I would not call the difference between turkey and chicken "subtle".
But some would, and that's the point. Some people can taste differences more than others.
If different starters produce differences of flavor as significant as turkey and chicken, you're right; [...] I don't doubt starters can taste different, but is it the starter itself or the conditions of its growth?
Apparently you didn't read the document I provided, or didn't understand it. Under the exact same aerobic growth conditions, Lactobacillus casei can produce as much as 11.9 µmol/mL diacetyl, while many of the other lactobacilli don't produce any at all. That's like the difference between canola oil and butter (diacetyl being the main flavor molecule in butter). If you can't taste a significant difference between those two, something's wrong. Still others produce a much greater or lesser amount of lactic or acetic acids, again under the exact same growth conditions. The numbers aren't subjective. If they're vastly different, which they are in some cases, they're vastly different whether you or someone else genetically like you can tell. The probability someone will be able to detect more than a negligible difference, with deltas like those reported, is actually pretty high.
What you are failing to realize is one of the fundamental reasons organisms are grouped into different species in the first place. Despite their similar appearance or outward function in the world, some species are very different because they process their environment in a different way. Environment in this case can refer to atmosphere, food sources, temperature, etc. Some lactobacilli lack the genetically defined ability to use certain food sources and in turn create certain byproducts. That's essentially what's going on with some of the lactobacilli reported on in the document. If an organism just can't produce a specific chemical, it won't matter how you feed it or maintain it. You can feed cellulose to humans all day long but we're not going to turn it into energy because we lack the ability to produce the enzyme to do so.
Nothing you or I said in our posts settled this, it comes down to the facts.
It may not be settled in your mind, but I presented facts rather than an opinion based on a genetically biased, personally subjective, flavor analysis.

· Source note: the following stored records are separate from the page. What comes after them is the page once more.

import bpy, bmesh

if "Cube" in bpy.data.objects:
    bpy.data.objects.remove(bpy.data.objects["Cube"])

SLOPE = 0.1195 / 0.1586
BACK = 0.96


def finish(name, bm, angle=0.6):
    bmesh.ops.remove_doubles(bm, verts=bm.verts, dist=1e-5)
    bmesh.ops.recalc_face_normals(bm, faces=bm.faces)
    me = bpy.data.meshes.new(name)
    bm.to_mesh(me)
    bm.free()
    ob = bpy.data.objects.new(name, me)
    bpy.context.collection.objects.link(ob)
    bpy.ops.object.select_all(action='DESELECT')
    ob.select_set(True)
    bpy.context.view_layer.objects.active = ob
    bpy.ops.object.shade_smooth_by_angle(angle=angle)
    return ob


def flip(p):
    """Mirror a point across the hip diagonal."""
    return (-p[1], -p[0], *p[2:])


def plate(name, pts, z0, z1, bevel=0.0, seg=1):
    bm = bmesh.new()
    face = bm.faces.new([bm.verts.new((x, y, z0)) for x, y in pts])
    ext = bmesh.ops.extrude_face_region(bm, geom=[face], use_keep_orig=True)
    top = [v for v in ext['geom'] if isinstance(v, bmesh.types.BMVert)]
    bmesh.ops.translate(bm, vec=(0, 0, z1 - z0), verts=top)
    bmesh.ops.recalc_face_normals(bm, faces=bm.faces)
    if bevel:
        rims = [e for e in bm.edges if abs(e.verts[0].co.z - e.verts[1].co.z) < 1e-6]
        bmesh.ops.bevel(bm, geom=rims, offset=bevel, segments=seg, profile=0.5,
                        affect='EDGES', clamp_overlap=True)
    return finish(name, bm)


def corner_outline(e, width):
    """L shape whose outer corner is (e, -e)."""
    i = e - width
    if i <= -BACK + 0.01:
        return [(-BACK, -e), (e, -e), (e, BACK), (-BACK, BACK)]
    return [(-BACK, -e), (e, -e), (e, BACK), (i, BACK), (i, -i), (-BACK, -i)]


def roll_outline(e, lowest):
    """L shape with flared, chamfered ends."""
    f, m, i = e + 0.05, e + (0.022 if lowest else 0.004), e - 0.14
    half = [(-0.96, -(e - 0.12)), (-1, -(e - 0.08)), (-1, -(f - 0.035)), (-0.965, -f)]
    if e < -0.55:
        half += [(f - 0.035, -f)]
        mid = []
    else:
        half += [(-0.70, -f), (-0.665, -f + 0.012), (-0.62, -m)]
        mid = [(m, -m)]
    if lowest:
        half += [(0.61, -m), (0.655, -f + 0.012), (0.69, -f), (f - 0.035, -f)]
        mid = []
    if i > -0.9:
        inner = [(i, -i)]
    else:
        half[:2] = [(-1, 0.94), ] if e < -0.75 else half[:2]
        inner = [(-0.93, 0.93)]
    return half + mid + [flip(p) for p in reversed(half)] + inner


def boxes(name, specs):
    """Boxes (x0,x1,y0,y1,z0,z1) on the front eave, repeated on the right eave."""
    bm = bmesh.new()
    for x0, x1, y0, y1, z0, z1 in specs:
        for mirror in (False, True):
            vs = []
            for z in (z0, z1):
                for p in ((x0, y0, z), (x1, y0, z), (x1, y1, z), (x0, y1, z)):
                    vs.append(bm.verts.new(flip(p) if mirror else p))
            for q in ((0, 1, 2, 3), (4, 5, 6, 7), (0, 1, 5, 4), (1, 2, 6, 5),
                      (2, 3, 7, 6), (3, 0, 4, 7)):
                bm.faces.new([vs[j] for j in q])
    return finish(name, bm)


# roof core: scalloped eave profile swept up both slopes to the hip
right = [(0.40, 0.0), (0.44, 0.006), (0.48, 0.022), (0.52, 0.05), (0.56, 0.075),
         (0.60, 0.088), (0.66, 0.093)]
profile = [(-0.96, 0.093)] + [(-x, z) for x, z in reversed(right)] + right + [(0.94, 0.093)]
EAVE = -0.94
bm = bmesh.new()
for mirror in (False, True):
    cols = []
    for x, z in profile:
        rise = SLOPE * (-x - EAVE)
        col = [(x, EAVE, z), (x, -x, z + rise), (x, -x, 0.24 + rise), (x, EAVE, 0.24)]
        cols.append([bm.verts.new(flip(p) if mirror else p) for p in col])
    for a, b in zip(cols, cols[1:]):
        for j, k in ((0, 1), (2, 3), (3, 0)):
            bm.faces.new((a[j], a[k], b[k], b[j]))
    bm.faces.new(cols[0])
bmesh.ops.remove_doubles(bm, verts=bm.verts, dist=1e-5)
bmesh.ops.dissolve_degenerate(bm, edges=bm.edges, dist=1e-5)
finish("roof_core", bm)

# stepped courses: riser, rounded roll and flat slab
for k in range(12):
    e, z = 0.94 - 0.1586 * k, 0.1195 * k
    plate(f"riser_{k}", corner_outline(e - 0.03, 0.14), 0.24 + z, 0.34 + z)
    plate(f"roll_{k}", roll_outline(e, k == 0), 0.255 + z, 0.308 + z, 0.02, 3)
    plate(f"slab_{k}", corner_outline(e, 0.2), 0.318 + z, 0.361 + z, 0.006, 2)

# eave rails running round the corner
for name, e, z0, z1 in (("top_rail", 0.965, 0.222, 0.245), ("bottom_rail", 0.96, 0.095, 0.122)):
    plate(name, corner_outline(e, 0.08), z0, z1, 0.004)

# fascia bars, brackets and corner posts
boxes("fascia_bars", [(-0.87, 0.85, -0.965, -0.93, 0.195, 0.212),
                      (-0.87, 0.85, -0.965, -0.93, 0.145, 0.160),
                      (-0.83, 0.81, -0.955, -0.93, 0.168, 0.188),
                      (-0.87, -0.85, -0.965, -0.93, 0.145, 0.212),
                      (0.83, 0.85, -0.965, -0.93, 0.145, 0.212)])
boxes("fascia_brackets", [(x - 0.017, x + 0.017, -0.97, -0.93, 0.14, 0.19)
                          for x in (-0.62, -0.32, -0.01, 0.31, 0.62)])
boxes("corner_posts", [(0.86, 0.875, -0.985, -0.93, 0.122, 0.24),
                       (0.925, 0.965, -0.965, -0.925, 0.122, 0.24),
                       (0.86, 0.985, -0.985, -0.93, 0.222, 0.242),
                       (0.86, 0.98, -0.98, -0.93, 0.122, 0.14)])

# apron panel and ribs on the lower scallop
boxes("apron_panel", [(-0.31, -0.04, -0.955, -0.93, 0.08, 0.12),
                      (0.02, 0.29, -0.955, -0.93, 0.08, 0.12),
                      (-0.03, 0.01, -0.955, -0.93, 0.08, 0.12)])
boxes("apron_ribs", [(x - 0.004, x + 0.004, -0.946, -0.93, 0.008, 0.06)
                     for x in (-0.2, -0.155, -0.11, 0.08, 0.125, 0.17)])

EDIT: So that you can better appreciate my concern, I'm not against subjective flavor analysis. It's what people sometimes have to rely on when describing what a particular pizza tastes like on this forum. It's the statements that teeter on the edge of equivocal and absolute that I'm concerned about. If you were saying that you don't find it worth keeping four starters because all starters taste similar to you
, then the issue of starter flavor becomes equivocal and we're done here. However, "There is not much difference, if any, between the flavor of different sourdough cultures in the crust."
and "in my experience it's a myth that it's the starter itself which determines its flavor rather than the growing conditions"
seem to impart little estimation. "In my experience" could refer to factual findings, but I doubt that's what it really means."I guess what I'm trying to do is give "permission" for folks to not be obsessed with mutliple starters like some of you are, but to keep one well maintained and use it for everything. [...] you don't need to go that far to make a sourdough pizza crust!"
I'm not one of those folks obsessed with starters. In fact, I don't use a starter at all because I can make a pizza crust I like without starters. So if I took your approach I could be telling people "you don't need to go that far to make a pizza crust!" Which, quite frankly, should be obvious to anyone without me having to say it. Maintaining multiple starters is analogous to having multiple dough formulas. The flavor differences can be huge for some people, even when the ingredient quantity differences look small on paper.